Inspired by a couple of Tucker Blair’s posts last year, I decided to try my hand at scouting a series in the Northwest League this summer. I am not a scout, of course, but I watch a lot of minor league baseball and figured that writing about prospects for a few years had prepared me well for the challenge.
Notes on prospects who stood out over the weekend, including Alec Hansen, Mike Soroka, Josh Hader, and Jaycob Brugman.
Prospect of the Weekend:
Alec Hansen, RHP, Chicago White Sox (Short-Season Great Falls): 6 IP, 1 H, 0 ER, 3 BB, 13 K. Yes it’s in Short-Season ball, but my goodness has Hansen been impressive. Keep in mind this was one of the favorites to be the first pick of the 2016 draft coming into February, and he’s finally starting to show that stuff. There are reasons to be concerned about the command, but Hansen has legit swing-and-miss stuff, and the upside here is massive. Also, imagine this guy, Chris Sale, Carlos Rodon, and Carson Fulmer in a rotation. Unlikely? Perhaps. Scary for the AL Central? Yer gosh damn right.
In The Summer Game, Roger Angell described the relationship between baseball time and the out by saying, "Since baseball time is measured only in outs, all you have to do is succeed utterly; keep hitting, keep the rally alive, and you have defeated time. You remain forever young." Baseball time is largely unregulated and free from a clock, and even with recent interventions to put a bit of countdown heft behind existing rules, what dictates the pace of play is mostly those playing. What we see of it is determined by our interest. Outfield walls may be bedecked with corporate logos, and grand slams might now bear an odd connection to pizza, but the thing that has long distinguished baseball from other sports, its pacing, is still largely unruffled, for better or worse. We still have time.

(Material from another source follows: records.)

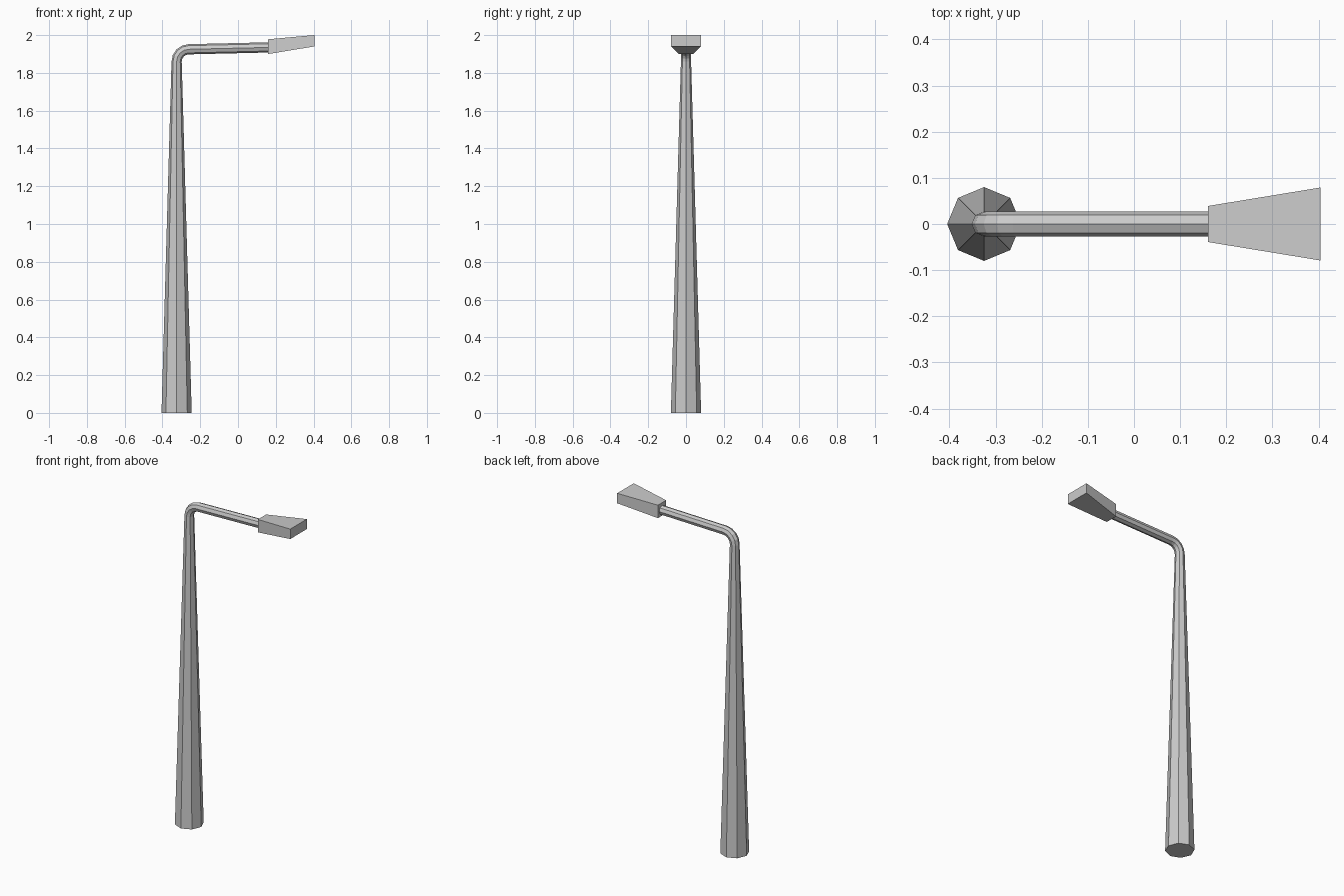
import bpy, bmesh
from math import sin, cos, pi, radians
from mathutils import Vector

if "Cube" in bpy.data.objects:
    bpy.data.objects.remove(bpy.data.objects["Cube"])


def finish(name, bm):
    bmesh.ops.recalc_face_normals(bm, faces=bm.faces)
    mesh = bpy.data.meshes.new(name)
    bm.to_mesh(mesh)
    bm.free()
    obj = bpy.data.objects.new(name, mesh)
    bpy.context.collection.objects.link(obj)
    return obj


def loft(name, rings):
    """Skin a list of equal-length point rings and cap both ends."""
    bm = bmesh.new()
    loops = [[bm.verts.new(p) for p in ring] for ring in rings]
    n = len(loops[0])
    for a, b in zip(loops, loops[1:]):
        for i in range(n):
            j = (i + 1) % n
            bm.faces.new((a[i], a[j], b[j], b[i]))
    bm.faces.new(loops[0])
    bm.faces.new(loops[-1])
    return finish(name, bm)


def tube_ring(x, z, tilt, radius, sides=8):
    """Ring around a path in the xz plane; tilt 0 is upward, 90 is along +x."""
    t = radians(tilt)
    across = Vector((cos(t), 0, -sin(t)))
    side = Vector((0, 1, 0))
    return [Vector((x, 0, z)) + radius * (cos(2 * pi * i / sides) * across + sin(2 * pi * i / sides) * side)
            for i in range(sides)]


# Tapered octagonal pole, rounded elbow and arm in one sweep
px, r, bend = -0.325, 0.027, 0.065
rings = [tube_ring(px, 0, 0, 0.08)]
for k in range(5):
    tilt = 22.2 * k
    a = radians(tilt)
    rings.append(tube_ring(px + bend * (1 - cos(a)), 1.86 + bend * sin(a), min(tilt, 88.8), r))
rings.append(tube_ring(0.165, 1.935, 88.8, r))
loft("pole_and_arm", rings)


# Flared lamp head
def rect(x, half_width, z0, z1):
    return [(x, -half_width, z0), (x, half_width, z0), (x, half_width, z1), (x, -half_width, z1)]


loft("lamp_head", [rect(0.16, 0.039, 1.9, 1.978), rect(0.404, 0.079, 1.94, 2.0)])
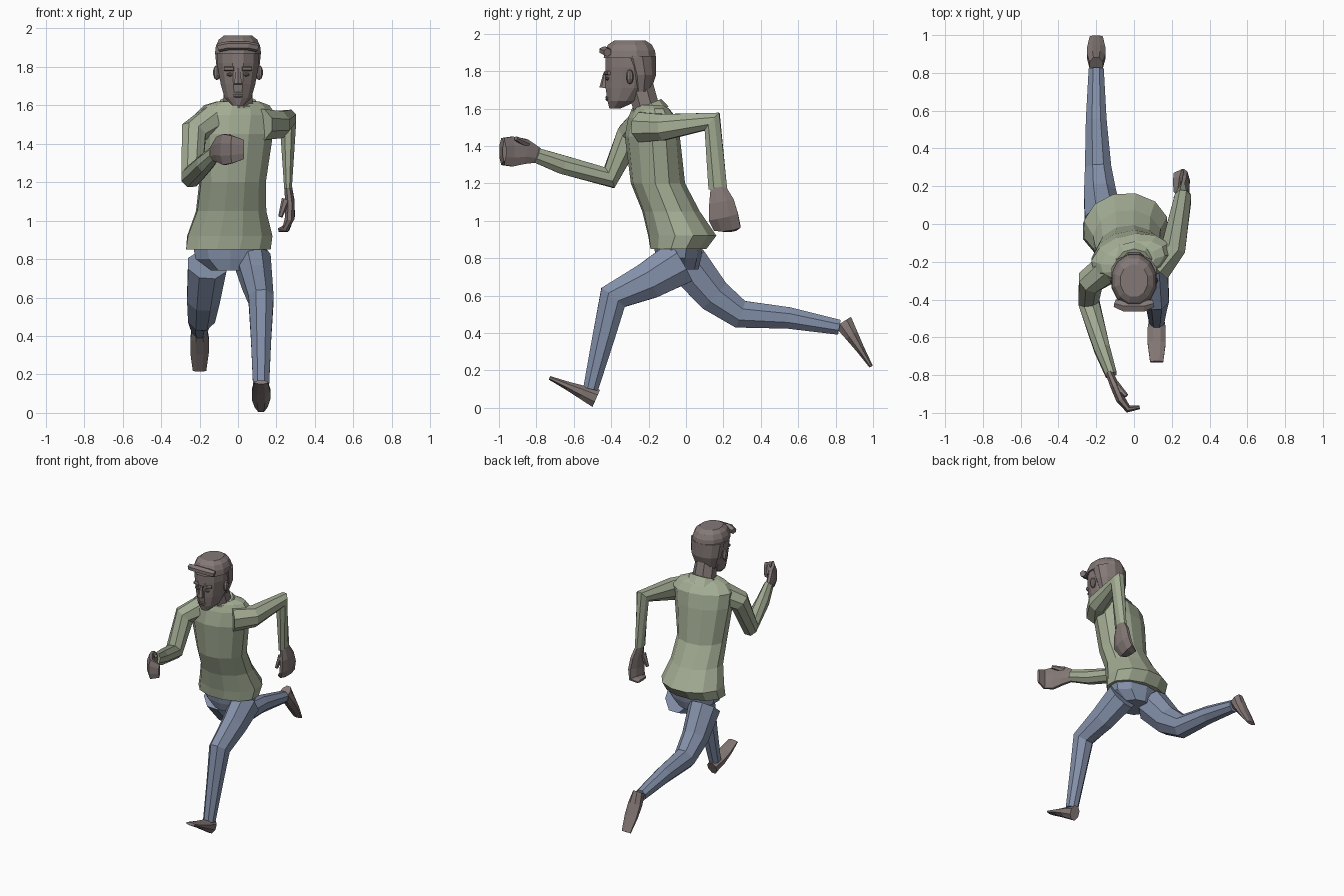
import bpy, bmesh, math
from mathutils import Vector, Matrix

cube = bpy.data.objects.get("Cube")
if cube:
    bpy.data.objects.remove(cube, do_unlink=True)

SIDEWAYS, FORWARD, UP = Vector((1, 0, 0)), Vector((0, 1, 0)), Vector((0, 0, 1))


def material(name, red, green, blue):
    result = bpy.data.materials.new(name)
    result.use_nodes = True
    colour = (red, green, blue, 1)
    result.diffuse_color = colour
    shader = result.node_tree.nodes["Principled BSDF"]
    shader.inputs["Base Color"].default_value = colour
    return result


SKIN = material("warm brown grey", 0.23, 0.19, 0.18)
SHIRT = material("sage green", 0.37, 0.42, 0.3)
JEANS = material("denim blue", 0.23, 0.28, 0.4)


def finish(name, bm, mat):
    bmesh.ops.recalc_face_normals(bm, faces=bm.faces)
    mesh = bpy.data.meshes.new(name)
    bm.to_mesh(mesh)
    bm.free()
    mesh.materials.append(mat)
    obj = bpy.data.objects.new(name, mesh)
    bpy.context.collection.objects.link(obj)


def cross_section(bm, centre, across, along, width, depth, sides):
    """Add one polygon ring whose flat sides lie at the given half sizes."""
    grow = 1 / math.cos(math.pi / sides)
    ring = []
    for k in range(sides):
        angle = (k + 0.5) * math.tau / sides
        offset = across * width * math.cos(angle) + along * depth * math.sin(angle)
        ring.append(bm.verts.new(centre + offset * grow))
    return ring


def skin_rings(name, bm, mat, rings):
    """Bridge neighbouring rings and close both ends."""
    for lower, upper in zip(rings, rings[1:]):
        for k in range(len(lower)):
            bm.faces.new((lower[k - 1], lower[k], upper[k], upper[k - 1]))
    bm.faces.new(rings[0])
    bm.faces.new(rings[-1])
    finish(name, bm, mat)


def taper(sizes, t):
    """Blend start to end size, plus an optional swelling in the middle."""
    start, end, *swell = sizes
    return start + (end - start) * t + sum(swell) * math.sin(math.pi * t)


def limb(name, mat, path, width, depth, ref=SIDEWAYS, sides=8):
    """Tapered tube along a path; width is measured along ref."""
    bm = bmesh.new()
    path = [Vector(point) for point in path]
    steps = [(b - a).normalized() for a, b in zip(path, path[1:])]
    rings = []
    for i, centre in enumerate(path):
        t = i / len(steps)
        tangent = (steps[max(i - 1, 0)] + steps[min(i, len(steps) - 1)]).normalized()
        across = (ref - tangent * ref.dot(tangent)).normalized()
        rings.append(cross_section(bm, centre, across, tangent.cross(across),
                                   taper(width, t), taper(depth, t), sides))
    skin_rings(name, bm, mat, rings)


def stack(name, mat, rows, lean=0, twist=0):
    """Level rings from rows of height, y centre, half width, half depth."""
    bm = bmesh.new()
    rings = []
    for i, (z, y, width, depth) in enumerate(rows):
        t = i / (len(rows) - 1)
        turn = Matrix.Rotation(math.radians(twist * t), 3, UP)
        rings.append(cross_section(bm, Vector((lean * (t - 1), y, z)), turn @ SIDEWAYS,
                                   turn @ FORWARD, width, depth, 12))
    skin_rings(name, bm, mat, rings)


def blob(name, mat, centre, size):
    bm = bmesh.new()
    bmesh.ops.create_uvsphere(bm, u_segments=8, v_segments=5, radius=1)
    bmesh.ops.scale(bm, vec=size, verts=bm.verts)
    bmesh.ops.translate(bm, vec=centre, verts=bm.verts)
    finish(name, bm, mat)


def hand(side, ref, palm, thumb):
    """Cupped hand that swells at the knuckles, with a short thumb."""
    limb(side + "_hand", SKIN, palm, (0.04, 0.05, 0.035), (0.02, 0.01, 0.01), ref)
    limb(side + "_thumb", SKIN, thumb, (0.02, 0.01), (0.02, 0.01), ref, sides=6)


def shoe(side, heel, toe):
    path = [Vector(heel).lerp(Vector(toe), t) for t in (0, 0.3, 0.6, 1)]
    limb(side + "_shoe", SKIN, path, (0.035, 0.035, 0.015), (0.05, 0.01))


# Shirt body, twisted towards the shoulders
stack("shirt_body", SHIRT, [
    (0.85, -0.04, 0.22, 0.15),
    (0.92, -0.02, 0.22, 0.18),
    (1.05, -0.08, 0.18, 0.15),
    (1.2, -0.15, 0.17, 0.14),
    (1.45, -0.18, 0.2, 0.14),
    (1.55, -0.18, 0.21, 0.12),
    (1.6, -0.19, 0.17, 0.09),
    (1.62, -0.2, 0.11, 0.07)], lean=0.05, twist=18)
limb("shirt_collar", SHIRT, [(0, -0.19, 1.57), (0, -0.21, 1.62)],
     (0.12, 0.09), (0.1, 0.08), sides=10)

# Sleeves
limb("left_sleeve", SHIRT, [
    (0.11, -0.23, 1.5), (0.21, -0.12, 1.5), (0.26, 0.14, 1.53), (0.26, 0.17, 1.17)],
    (0.09, 0.02), (0.08, 0.05))
limb("right_sleeve", SHIRT, [
    (-0.13, -0.23, 1.52), (-0.23, -0.3, 1.46), (-0.24, -0.41, 1.23),
    (-0.17, -0.66, 1.3), (-0.12, -0.8, 1.35)], (0.08, 0.03), (0.08, 0.04))

# Hands
hand("left", FORWARD,
     [(0.26, 0.17, 1.18), (0.27, 0.19, 1.1), (0.27, 0.2, 1.02),
      (0.25, 0.22, 0.96), (0.21, 0.22, 0.95)],
     [(0.25, 0.15, 1.11), (0.22, 0.14, 1.02)])
hand("right", UP,
     [(-0.13, -0.79, 1.35), (-0.1, -0.86, 1.37), (-0.07, -0.93, 1.37),
      (-0.03, -0.98, 1.37), (0.03, -0.97, 1.37)],
     [(-0.1, -0.85, 1.41), (-0.04, -0.91, 1.44)])

# Jeans
limb("jeans_hips", JEANS, [(-0.04, -0.04, z) for z in (0.74, 0.8, 0.9)],
     (0.1, 0.2, 0.03), (0.1, 0.13), sides=10)
limb("left_jeans_leg", JEANS, [
    (0.08, -0.03, 0.78), (0.1, -0.2, 0.68), (0.12, -0.39, 0.59),
    (0.12, -0.44, 0.38), (0.12, -0.51, 0.1)], (0.09, 0.04), (0.12, 0.04))
limb("right_jeans_leg", JEANS, [
    (-0.16, 0.01, 0.77), (-0.18, 0.15, 0.6), (-0.19, 0.29, 0.5),
    (-0.2, 0.55, 0.48), (-0.2, 0.82, 0.43)], (0.1, 0.04), (0.11, 0.04))

# Shoes
shoe("left", (0.12, -0.48, 0.05), (0.12, -0.73, 0.16))
shoe("right", (-0.2, 0.84, 0.46), (-0.2, 0.99, 0.22))

# Neck and head
limb("neck", SKIN, [(0, -0.2, 1.56), (0, -0.25, 1.74)], (0.08, 0.07), (0.07, 0.07))
stack("head", SKIN, [
    (1.6, -0.38, 0.03, 0.03),
    (1.64, -0.34, 0.07, 0.08),
    (1.71, -0.31, 0.09, 0.12),
    (1.82, -0.3, 0.11, 0.13),
    (1.88, -0.3, 0.11, 0.13)])

# Hair: rounded crown, back of the head and swept fringe
crown = []
for angle in (0, 0.4, 0.8, 1.2):
    spread = math.sqrt(math.cos(angle))
    crown.append((1.87 + 0.1 * math.sin(angle), -0.3, 0.12 * spread, 0.14 * spread))
stack("hair_crown", SKIN, crown)
stack("hair_back", SKIN, [
    (1.69, -0.24, 0.08, 0.05), (1.78, -0.24, 0.11, 0.08), (1.88, -0.26, 0.12, 0.1)])
limb("hair_fringe", SKIN,
     [(x, abs(x) * 0.3 - 0.45, 1.92 - abs(x) * 0.2) for x in (-0.1, -0.05, 0.05, 0.1)],
     (0.02, 0.02, 0.01), (0.02, 0.02), FORWARD, sides=6)

# Face
limb("nose", SKIN, [(0, -0.43, 1.79), (0, -0.44, 1.71)], (0.01, 0.02), (0.01, 0.02), sides=6)
for part, height in (("upper_lip", 1.66), ("lower_lip", 1.65)):
    blob(part, SKIN, (0, -0.42, height), (0.03, 0.01, 0.01))
for side, s in (("left", 1), ("right", -1)):
    blob(side + "_eye", SKIN, (s * 0.04, -0.42, 1.76), (0.02, 0.01, 0.01))
    blob(side + "_ear", SKIN, (s * 0.11, -0.3, 1.77), (0.02, 0.02, 0.04))
    limb(side + "_brow", SKIN, [(s * 0.02, -0.43, 1.79), (s * 0.07, -0.41, 1.79)],
         (0.01, 0.01), (0.01, 0.01), FORWARD, sides=6)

Ryan Flaherty masquerades as a major league pitcher, Felix Hernandez stages a comeback, and more from the weekend.
The Weekend Takeaway
The first time Ryan Flaherty stood on the pitcher’s mound, he played for the Deering High School Rams in Portland, Maine. The second time, he played for the Baltimore Orioles in Saturday’s 12-2 loss to the Astros.
Shortly after the Pirates sold at the trade deadline, they got hot. Regrets?
Neal Huntington and company awoke on the morning of the trade deadline four games back of the second Wild Card spot, with three teams (the Marlins, Cardinals, and Mets, respectively) ahead of them, and three upcoming series against some of the worst teams in baseball (the Braves, Reds, and Padres, respectively). While the three teams ahead of them were buying aggressively (Miami), redundantly (New York), and standing pat (St. Louis), the Pirates opted to sell: They dealt star closer Mark Melancon and his impending free agency for multiple years of control over Felipe Rivero and a lottery ticket in Taylor Hearn, as well as Francisco Liriano and his (apparently) onerous contract, along with two prospects to Toronto for the crumbling remains of Drew Hutchison. Oh, and they also rid themselves of Jonathan Niese and received Antonio Bastardo in return.